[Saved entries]
______________________________

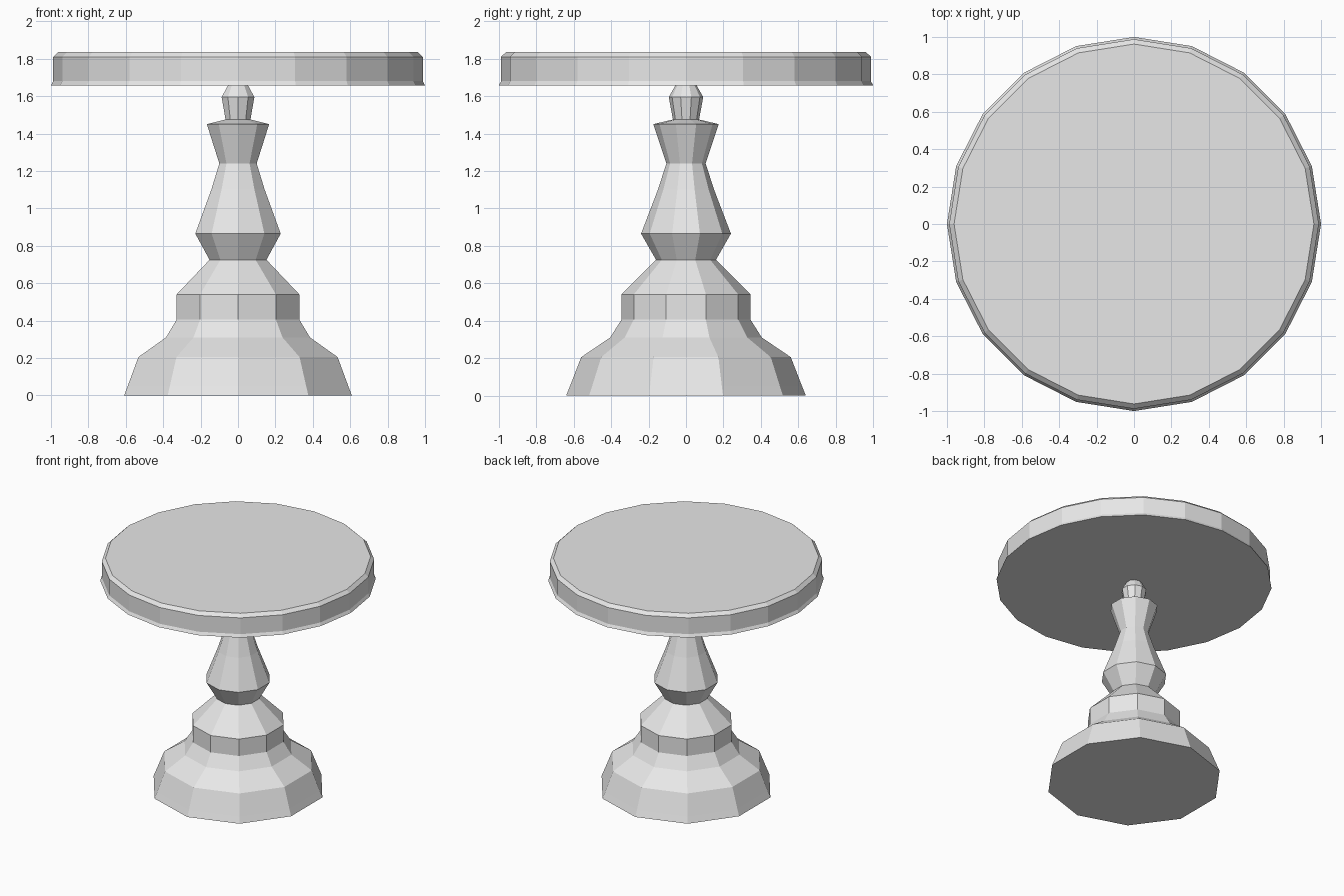
import bpy, bmesh
from math import sin, cos, pi

cube = bpy.data.objects.get("Cube")
if cube:
    bpy.data.objects.remove(cube, do_unlink=True)

grey = bpy.data.materials.new("plain grey")
grey.use_nodes = True
colour = (0.8, 0.8, 0.8, 1.0)
grey.diffuse_color = colour
grey.node_tree.nodes["Principled BSDF"].inputs["Base Color"].default_value = colour


def turned_part(name, profile, sides):
    """Faceted, capped solid turned from (radius, height) points, one corner facing front."""
    bm = bmesh.new()
    rings = []
    for radius, z in profile:
        angles = [2 * pi * i / sides - pi / 2 for i in range(sides)]
        rings.append([bm.verts.new((radius * cos(a), radius * sin(a), z)) for a in angles])
    for low, high in zip(rings, rings[1:]):
        for i in range(sides):
            j = (i + 1) % sides
            bm.faces.new((low[i], low[j], high[j], high[i]))
    bm.faces.new(rings[0][::-1])
    bm.faces.new(rings[-1])
    mesh = bpy.data.meshes.new(name)
    bm.to_mesh(mesh)
    bm.free()
    mesh.materials.append(grey)
    obj = bpy.data.objects.new(name, mesh)
    bpy.context.collection.objects.link(obj)
    return obj


# Stepped foot
turned_part("foot", [(0.64, 0), (0.62, 0.05), (0.56, 0.205), (0.405, 0.31),
                     (0.345, 0.405), (0.345, 0.54), (0.16, 0.725)], 10)

# Vase-shaped stem with flared collar
turned_part("stem", [(0.16, 0.725), (0.24, 0.865), (0.15, 1.1), (0.105, 1.24),
                     (0.175, 1.45), (0.07, 1.475)], 10)

# Small bead under the top
turned_part("neck_bead", [(0.07, 1.475), (0.092, 1.595), (0.055, 1.66)], 10)

# Round table top with a thin chamfer and lower lip
turned_part("table_top", [(1.0, 1.657), (0.988, 1.68), (0.988, 1.81), (0.962, 1.835)], 20)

______________________________

◆ **Exercise**
Set down nothing but the lines from the one with "bm.faces.new(rings[0][::-1])" through the end of the records, keeping each line exactly as written and including both ends.

◆ **Answer to this exercise**
    bm.faces.new(rings[0][::-1])
    bm.faces.new(rings[-1])
    mesh = bpy.data.meshes.new(name)
    bm.to_mesh(mesh)
    bm.free()
    mesh.materials.append(grey)
    obj = bpy.data.objects.new(name, mesh)
    bpy.context.collection.objects.link(obj)
    return obj


# Stepped foot
turned_part("foot", [(0.64, 0), (0.62, 0.05), (0.56, 0.205), (0.405, 0.31),
                     (0.345, 0.405), (0.345, 0.54), (0.16, 0.725)], 10)

# Vase-shaped stem with flared collar
turned_part("stem", [(0.16, 0.725), (0.24, 0.865), (0.15, 1.1), (0.105, 1.24),
                     (0.175, 1.45), (0.07, 1.475)], 10)

# Small bead under the top
turned_part("neck_bead", [(0.07, 1.475), (0.092, 1.595), (0.055, 1.66)], 10)

# Round table top with a thin chamfer and lower lip
turned_part("table_top", [(1.0, 1.657), (0.988, 1.68), (0.988, 1.81), (0.962, 1.835)], 20)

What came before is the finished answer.